The much-anticipated Graystone Quarry, a 76-acre abandoned quarry turned event venue, will soon enter its next phase of development after MTLC Building Group announced on Wednesday that had been named as the general contractor for construction of the site’s gathering spaces.
MTLC announced in a news release that it had been chosen to build the site’s 10,000-square-foot “Gathering Hall,” a two-level event building with 30-foot wood ceilings and a two-story fireplace, as well as the “Hillside Pavilion,” a 4,200-square-foot alternative gathering space with soaring ceilings and slide-away glass sides for indoor and outdoor capabilities.
Nancy McEachern, Graystone Quarry owner and event director, said that the property’s event venues should be open by next summer, although the planned concert amphitheater within the quarry will take longer to complete. The amphitheater, when completed, should be able to seat about 5,000 guests, according to McEachern.
She said that by next summer, the Graystone Quarry would be able to begin hosting weddings, social gatherings, corporate events and other types of occasions. People have already been calling in to request advance scheduling for their events, she added.
The property – located in Thompson’s Station off of Lewisburg Pike – is readily accessed from State Route 840 and is only about a five-minute drive after exiting the state highway.
“With Nashville’s tremendous growth, it’s exciting to see surrounding areas follow suit and make improvements within their own communities,” said Matthew Tidwell, co-principal and project manager with MTLC. “Graystone Quarry is certain to be the cornerstone of its community by becoming a destination for people near and far. It’s truly going to be spectacular, and we are honored to have been chosen to help bring Graystone Quarry to life.”
The property owners have been in the process of preparing the site for MTLC to come in and begin construction by clearing space and laying down utilities.
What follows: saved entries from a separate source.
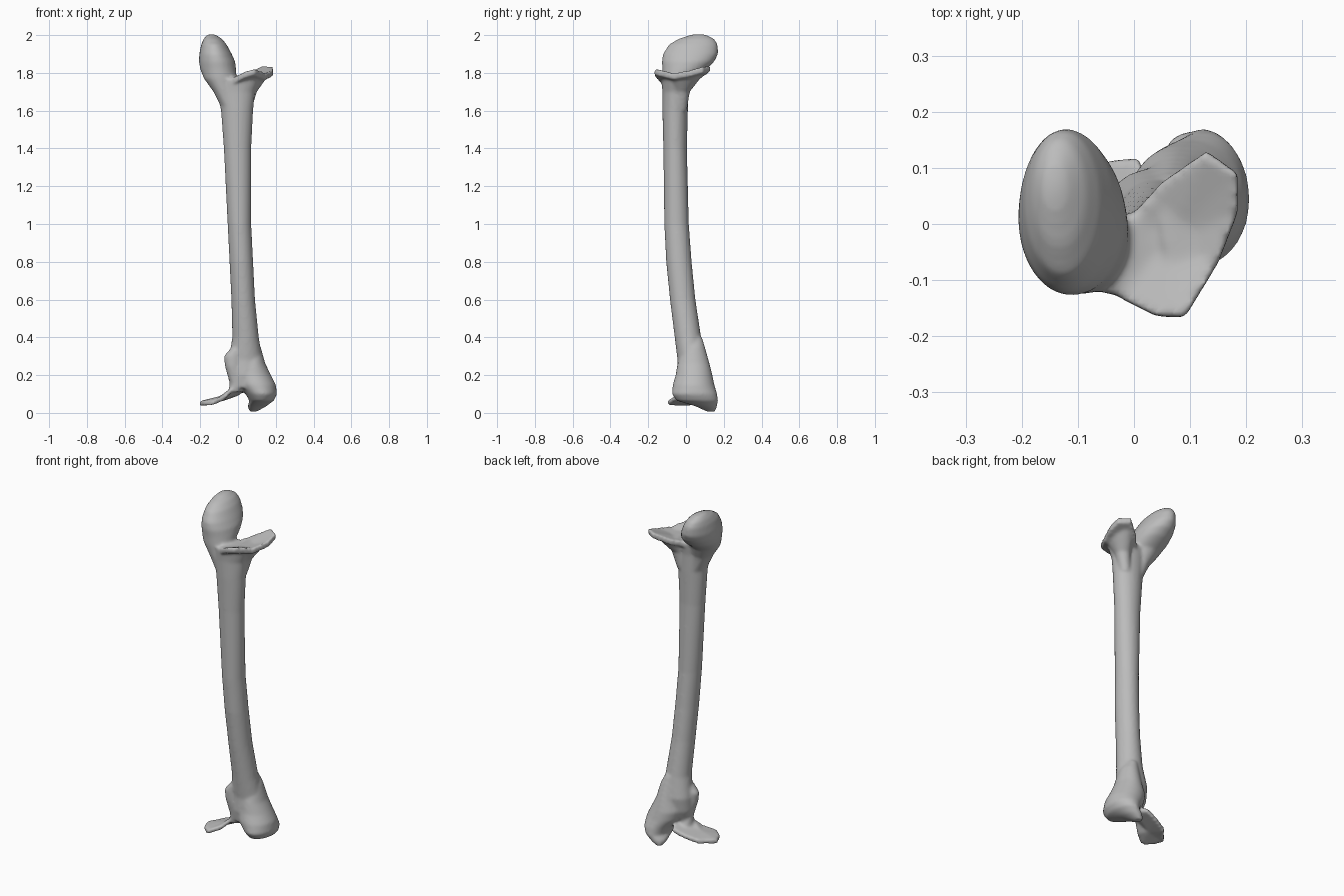
import bpy, bmesh, math

cube = bpy.data.objects.get("Cube")
if cube:
    bpy.data.objects.remove(cube, do_unlink=True)

mat = bpy.data.materials.new("bone grey")
mat.use_nodes = True
GREY = (0.5, 0.5, 0.5, 1)
mat.diffuse_color = GREY
mat.node_tree.nodes["Principled BSDF"].inputs["Base Color"].default_value = GREY

parts = []


def finish(bm, name):
    bmesh.ops.recalc_face_normals(bm, faces=bm.faces)
    mesh = bpy.data.meshes.new(name)
    bm.to_mesh(mesh)
    bm.free()
    mesh.materials.append(mat)
    obj = bpy.data.objects.new(name, mesh)
    bpy.context.collection.objects.link(obj)
    parts.append(obj)


def loft(name, sections, sides=32):
    """Stack of level ellipses, each given as z, x min, x max, y min, y max."""
    bm = bmesh.new()
    rings = []
    for z, x0, x1, y0, y1 in sections:
        ring = []
        for i in range(sides):
            a = math.tau * i / sides
            ring.append(bm.verts.new(((x0 + x1 + (x1 - x0) * math.cos(a)) / 2,
                                      (y0 + y1 + (y1 - y0) * math.sin(a)) / 2, z)))
        rings.append(ring)
    for a, b in zip(rings, rings[1:]):
        for i in range(sides):
            j = (i + 1) % sides
            bm.faces.new((a[i], a[j], b[j], b[i]))
    bm.faces.new(rings[0])
    bm.faces.new(rings[-1])
    finish(bm, name)


def plate(name, centre, rim, thick):
    """Dished plate: a fan around a centre, with a lower skin below it."""
    bm = bmesh.new()
    skins = []
    for drop in (0, thick):
        mid = bm.verts.new((centre[0], centre[1], centre[2] - drop))
        edge = [bm.verts.new((x, y, z - drop)) for x, y, z in rim]
        skins.append(edge)
        for i in range(len(edge)):
            bm.faces.new((mid, edge[i - 1], edge[i]))
    top, low = skins
    for i in range(len(top)):
        bm.faces.new((top[i - 1], top[i], low[i], low[i - 1]))
    finish(bm, name)


# Long shaft, bowed and flaring at the top
loft("shaft", [
    (0.13, -.03, .10, -.04, .06), (0.20, -.05, .13, -.05, .09),
    (0.28, -.05, .13, -.045, .10), (0.40, -.03, .11, -.06, .08),
    (0.60, -.035, .09, -.085, .05), (0.80, -.045, .08, -.105, .03),
    (1.00, -.055, .07, -.115, .015), (1.40, -.075, .07, -.12, .005),
    (1.60, -.09, .08, -.125, .01), (1.70, -.11, .09, -.125, .01),
    (1.77, -.13, .12, -.13, .02)])

# Rounded knob on its neck
loft("upper_knob", [
    (1.60, -.08, .00, -.11, .00), (1.70, -.13, -.02, -.12, .01),
    (1.77, -.18, -.01, -.125, .04), (1.82, -.20, -.01, -.125, .11),
    (1.86, -.207, -.015, -.128, .15), (1.90, -.205, -.033, -.122, .17),
    (1.95, -.195, -.06, -.09, .168), (1.98, -.182, -.085, -.04, .15),
    (2.00, -.165, -.115, .02, .11), (2.005, -.15, -.13, .05, .08)])

# Flared saddle beside the knob
plate("upper_saddle", (.06, -.03, 1.775), [
    (-.06, -.06, 1.785), (-.02, -.135, 1.78), (.04, -.165, 1.81),
    (.09, -.168, 1.825), (.15, -.07, 1.80), (.185, .02, 1.815),
    (.185, .09, 1.835), (.13, .13, 1.84), (.05, .075, 1.80), (0, .02, 1.78)], .035)
loft("saddle_support", [
    (1.60, .01, .07, -.06, .005), (1.70, .02, .10, -.06, .02),
    (1.75, .03, .135, -.08, .06), (1.79, .05, .16, -.09, .09)])

# Outer rounded joint, lowest at the back
loft("lower_outer_joint", [
    (0.40, .03, .09, .01, .085), (0.35, .02, .12, -.02, .10),
    (0.26, .01, .145, -.045, .125), (0.20, -.01, .175, -.055, .14),
    (0.15, .00, .20, -.07, .15), (0.10, .04, .207, -.075, .165),
    (0.065, .06, .19, -.05, .17), (0.035, .05, .15, .05, .165),
    (0.007, .06, .10, .11, .155)])

# Small ridge on the inner side, running down to the leaf
loft("lower_inner_ridge", [
    (0.34, -.04, .02, -.04, .03), (0.30, -.075, .02, -.045, .03),
    (0.25, -.07, .02, -.045, .03), (0.16, -.045, .03, -.035, .04),
    (0.11, -.05, .02, -.03, .06)])

# Thin leaf at the inner foot
plate("lower_inner_leaf", (-.10, .00, .088), [
    (-.205, .00, .062), (-.18, -.06, .064), (-.13, -.10, .068),
    (-.07, -.06, .095), (-.02, -.02, .145), (.03, .04, .14),
    (.01, .12, .12), (-.06, .11, .095), (-.14, .08, .072)], .027)

# Blend the parts into one smooth bone
bpy.ops.object.select_all(action="DESELECT")
for obj in parts:
    obj.select_set(True)
bone = parts[0]
bpy.context.view_layer.objects.active = bone
bpy.ops.object.join()
bone.name = "long_bone"
blend = bone.modifiers.new("blend", "REMESH")
blend.mode = "VOXEL"
blend.voxel_size = 0.008
blend.use_smooth_shade = True
soften = bone.modifiers.new("soften", "SMOOTH")
soften.factor = 0.5
soften.iterations = 8
bpy.ops.object.shade_smooth()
According to McEachern, the main gathering hall building will likely begin having its foundations laid within the next week or two.
As a part of the overall environmentally conscious theme of restoration and renewal, McEachern said they are aiming to leave as many trees as possible standing on the property, but those that they do cut down are milled into tabletops and countertops for the venue.
In the same spirit, he quarry stone is turned into veneer for walls and pillars for decoration, or crushed into gravel to be used on-site to level out the amphitheater, for instance.
For more information on the upcoming venue, visit www.GraystoneQuarry.com.